Flooding is a major cause of concern to people living and working in US coastal towns. In fact, the Union of Concerned Scientists (UCS) predict in its latest report that 300,000 homes are at risk over the next 30 years and that nearly 2.4M homes are at risk by the end of this century.

In the state of Florida, more than 10% of its residential properties or +1M homes are at risk due to flooding by the end of this century.   Such home loss translates into losses of +$5B in annual property tax receipts.

New Jersey and New York, both walloped by Hurricane Sandy, stand at risk of losing 250,000 and 143,000 homes, respectively, due to flooding.
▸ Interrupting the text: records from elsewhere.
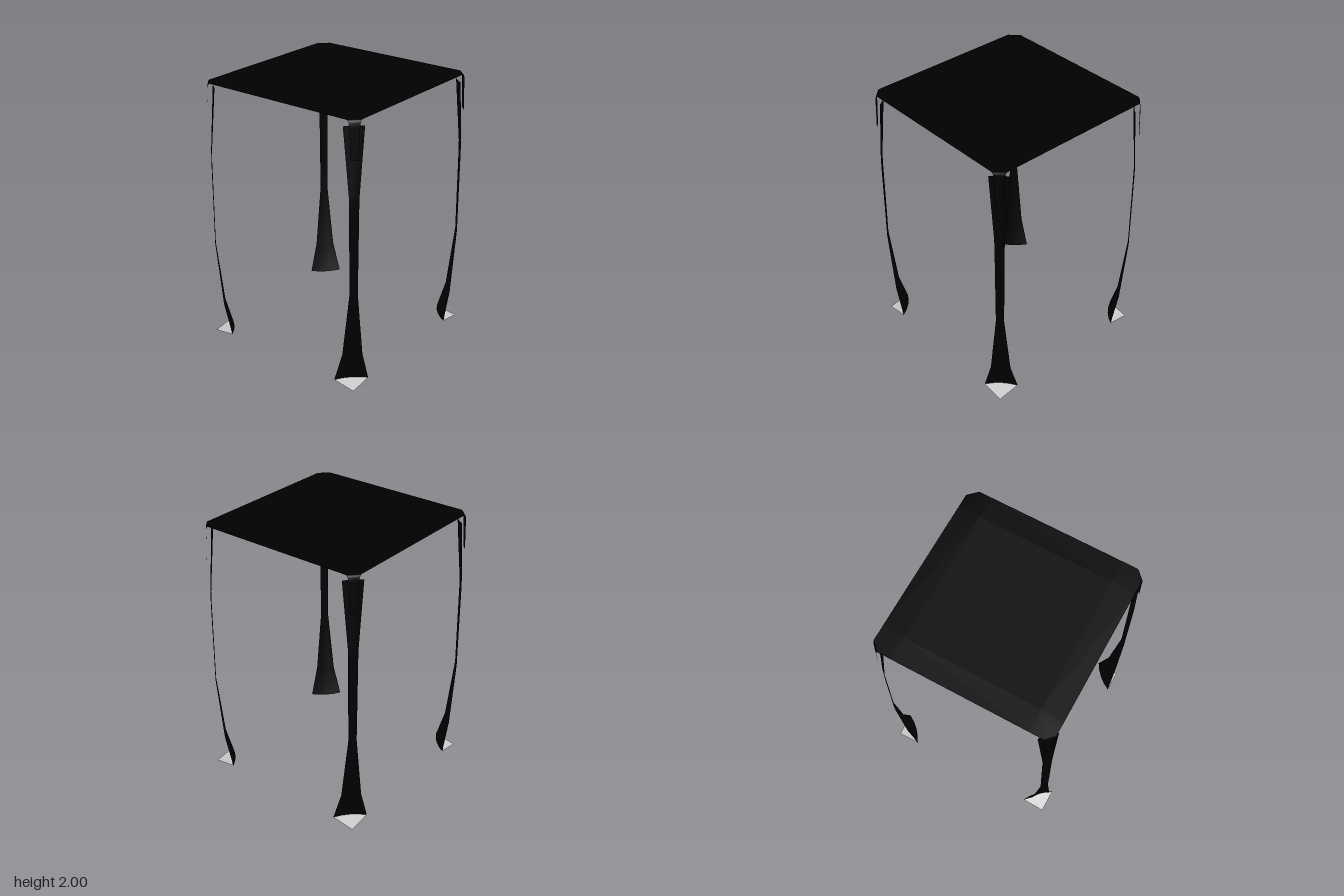
import * as THREE from 'three';

const H = 0.667; // half width of the square plan
const IN = 0.5; // where the flat roof ends and the corner patches begin
const cloth = new THREE.MeshStandardMaterial({ color: 0x000000, side: THREE.DoubleSide });
const grey = new THREE.MeshStandardMaterial({ color: 0xcccccc, side: THREE.DoubleSide });

function surface(points, index, material, name) {
  const geo = new THREE.BufferGeometry();
  geo.setAttribute('position', new THREE.Float32BufferAttribute(points.flat(), 3));
  geo.setIndex(index);
  geo.computeVertexNormals();
  const mesh = new THREE.Mesh(geo, material);
  mesh.name = name;
  return mesh;
}

// A row of points cutting off the corner at distance w, bowed inward by bow
function cornerRow(w, y, n, bow = 0) {
  return Array.from({ length: n + 1 }, (_, i) => {
    const t = i / n, b = bow * 4 * t * (1 - t);
    return [H - w * (1 - t) - b, y, H - w * t - b];
  });
}

// Triangles joining successive rows of n segments, facing outward
function stitch(rows, n, offset = 0) {
  const index = [];
  for (let r = 0; r < rows - 1; r++) {
    for (let i = 0; i < n; i++) {
      const a = offset + r * (n + 1) + i, b = a + n + 1;
      index.push(a, b, a + 1, a + 1, b, b + 1);
    }
  }
  return index;
}

// Flat cross-shaped middle of the roof
function roof() {
  const shape = new THREE.Shape([
    [-IN, -H], [IN, -H], [IN, -IN], [H, -IN], [H, IN], [IN, IN],
    [IN, H], [-IN, H], [-IN, IN], [-H, IN], [-H, -IN], [-IN, -IN],
  ].map(([x, y]) => new THREE.Vector2(x, y)));
  const mesh = new THREE.Mesh(new THREE.ShapeGeometry(shape), cloth);
  mesh.rotation.x = -Math.PI / 2;
  mesh.position.y = 2;
  mesh.name = 'roof';
  return mesh;
}

// Roof corner that rolls over into a hanging strap
function roofCorner() {
  const rows = [[0.067, 2], [0.06, 1.993], [0.053, 1.98], [0.049, 1.95], [0.036, 1.73]];
  const points = [[IN, 2, IN], [IN, 2, H], [H, 2, IN]];
  rows.forEach(([w, y]) => points.push(...cornerRow(w, y, 1)));
  // row starts at the front edge and ends at the side edge
  const index = [0, 1, 3, 0, 3, 4, 0, 4, 2, ...stitch(rows.length, 1, 3)];
  return surface(points, index, cloth, 'cornerStrap');
}

// Tapering fabric leg set across the corner
function leg() {
  const n = 4;
  const rows = [[0.1, 1.95], [0.05, 1.48], [0.047, 1.4], [0.043, 1], [0.04, 0.76], [0.1, 0.26], [0.172, 0.025]];
  const points = rows.flatMap(([w, y]) => cornerRow(w, y, n, w * 0.08));
  return surface(points, stitch(rows.length, n), cloth, 'leg');
}

// Tilted foot plate reaching out to the corner
function foot() {
  const n = 4;
  const points = [[H, 0, H], ...cornerRow(0.172, 0.025, n, 0.014)];
  const index = [];
  for (let i = 1; i <= n; i++) index.push(0, i + 1, i);
  return surface(points, index, grey, 'footPlate');
}

export function createModel() {
  const model = new THREE.Group();
  model.name = 'canopy';
  model.add(roof());
  for (let i = 0; i < 4; i++) {
    const corner = new THREE.Group();
    corner.name = 'corner';
    corner.add(roofCorner(), leg(), foot());
    corner.rotation.y = (i * Math.PI) / 2;
    model.add(corner);
  }
  return model;
}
Rachael Cleetus, economist and policy director for the Climate and Energy Program under the umbrella of the UCS said, “What’s most striking as we look along our coasts is that the significant risks of sea level rise to properties identified in our study often aren’t reflected in current home values in coastal real estate markets. Unfortunately, years ahead may coastal communities will face declining property values as risk perceptions catch up with reality.”

According to the UCS report, communities located in Louisiana, Maryland, New Jersey and North Carolina could be the hardest hit by flooding and subsequent losses of property tax revenue. African American and Hispanic population groups located in California, Florida, New York, New Jersey, South Carolina and Texas could face greater hardships due to the combination of sea level rise, flooding, and longstanding social and economic inequities that prevent “speedy recoveries” from chronic flooding. Homeowners who face chronic flooding could also be facing underwater mortgage defaults as well.

Obviously, underwater homes and underwater mortgages translate into “underwater” tax revenues that fund schools, roads and emergency services. Just as obviously, underwater homes and underwater mortgages translate into underwater small and large lenders. The cycle is vicious.

Neither renters nor more affluent homeowners are left unscathed in this cycle. Those homeowners would become more responsible for supporting essential city/county/state services and infrastructure needs, thus losing more of what they own and their wealth. Renters may become squeezed into even tighter rental markets as more homeowners are forced to rent if/when they lose their homes. Plus, renters may have to put up with decaying buildings and increased “nuisance” flooding.

This latest report by the Union of Concerned Scientists is quite clear in its conclusion that “…now, sea level risks are different from what they were in the past. Before, flooding and sea level rising in coastal properties crashed the values of coastal properties. Then, those values recovered. Now, those coastal property values are not going to recover.”

The time to target policy improvements and market drivers of risky coastal development is now.